Exercise instructions | Would you copy the records below, exactly and only from their first line through the line containing "(HALF_X, HALF_Y), (-HALF_X, HALF_Y)], 0, HEIGHT)", without any pictures?
· · ·
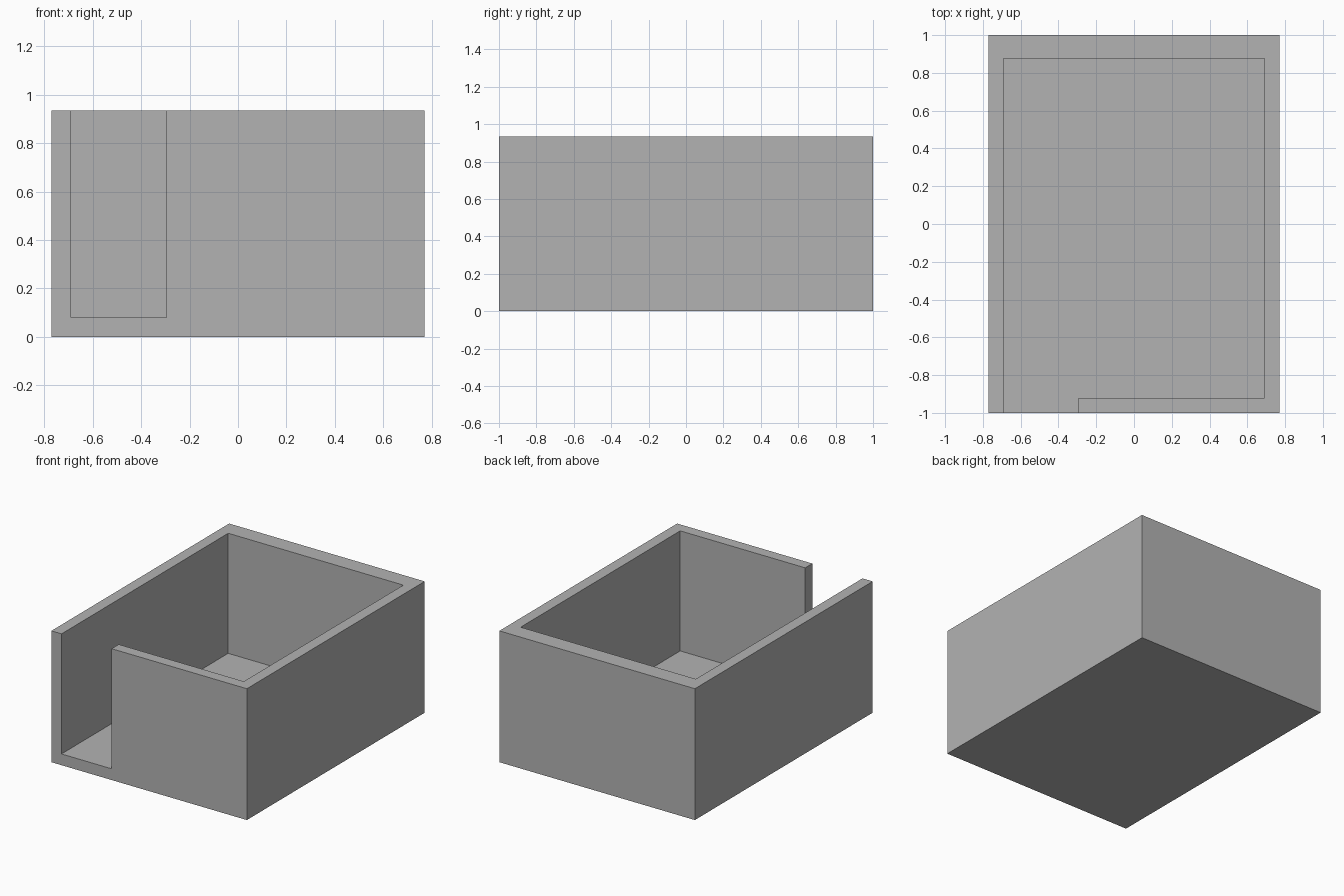
import bpy
import bmesh

if "Cube" in bpy.data.objects:
    bpy.data.objects.remove(bpy.data.objects["Cube"], do_unlink=True)

# Overall size and inner limits
HALF_X, HALF_Y, HEIGHT = 0.77, 1.0, 0.935
INNER_X, FRONT_Y, BACK_Y, FLOOR = 0.69, -0.92, 0.875, 0.08
DOOR_X = -0.295
OVERSHOOT = 0.2

grey = bpy.data.materials.new("plain grey")
grey.use_nodes = True
colour = (0.45, 0.45, 0.45, 1)
grey.diffuse_color = colour
grey.node_tree.nodes["Principled BSDF"].inputs["Base Color"].default_value = colour


def prism(name, outline, z0, z1):
    """Extrude a floor-plan outline upwards into a closed solid."""
    bm = bmesh.new()
    face = bm.faces.new([bm.verts.new((x, y, z0)) for x, y in outline])
    top = bmesh.ops.extrude_face_region(bm, geom=[face])["geom"]
    verts = [v for v in top if isinstance(v, bmesh.types.BMVert)]
    bmesh.ops.translate(bm, verts=verts, vec=(0, 0, z1 - z0))
    bmesh.ops.recalc_face_normals(bm, faces=bm.faces)
    mesh = bpy.data.meshes.new(name)
    bm.to_mesh(mesh)
    bm.free()
    mesh.materials.append(grey)
    obj = bpy.data.objects.new(name, mesh)
    bpy.context.collection.objects.link(obj)
    return obj


# Solid outer block
box = prism("open_box", [(-HALF_X, -HALF_Y), (HALF_X, -HALF_Y),
                         (HALF_X, HALF_Y), (-HALF_X, HALF_Y)], 0, HEIGHT)

# Room cavity, running out through the doorway in the front wall
outside = -HALF_Y - OVERSHOOT
cavity = prism("cavity_cutter", [(-INNER_X, outside), (DOOR_X, outside),
                                 (DOOR_X, FRONT_Y), (INNER_X, FRONT_Y),
                                 (INNER_X, BACK_Y), (-INNER_X, BACK_Y)],
               FLOOR, HEIGHT + OVERSHOOT)
cavity.hide_render = True

# Hollow the block, then discard the cutter
cut = box.modifiers.new("hollow", "BOOLEAN")
cut.operation = "DIFFERENCE"
cut.solver = "EXACT"
cut.object = cavity
bpy.context.view_layer.objects.active = box
bpy.ops.object.modifier_apply(modifier=cut.name)
bpy.data.objects.remove(cavity, do_unlink=True)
· · ·
Your response |
import bpy
import bmesh

if "Cube" in bpy.data.objects:
    bpy.data.objects.remove(bpy.data.objects["Cube"], do_unlink=True)

# Overall size and inner limits
HALF_X, HALF_Y, HEIGHT = 0.77, 1.0, 0.935
INNER_X, FRONT_Y, BACK_Y, FLOOR = 0.69, -0.92, 0.875, 0.08
DOOR_X = -0.295
OVERSHOOT = 0.2

grey = bpy.data.materials.new("plain grey")
grey.use_nodes = True
colour = (0.45, 0.45, 0.45, 1)
grey.diffuse_color = colour
grey.node_tree.nodes["Principled BSDF"].inputs["Base Color"].default_value = colour


def prism(name, outline, z0, z1):
    """Extrude a floor-plan outline upwards into a closed solid."""
    bm = bmesh.new()
    face = bm.faces.new([bm.verts.new((x, y, z0)) for x, y in outline])
    top = bmesh.ops.extrude_face_region(bm, geom=[face])["geom"]
    verts = [v for v in top if isinstance(v, bmesh.types.BMVert)]
    bmesh.ops.translate(bm, verts=verts, vec=(0, 0, z1 - z0))
    bmesh.ops.recalc_face_normals(bm, faces=bm.faces)
    mesh = bpy.data.meshes.new(name)
    bm.to_mesh(mesh)
    bm.free()
    mesh.materials.append(grey)
    obj = bpy.data.objects.new(name, mesh)
    bpy.context.collection.objects.link(obj)
    return obj


# Solid outer block
box = prism("open_box", [(-HALF_X, -HALF_Y), (HALF_X, -HALF_Y),
                         (HALF_X, HALF_Y), (-HALF_X, HALF_Y)], 0, HEIGHT)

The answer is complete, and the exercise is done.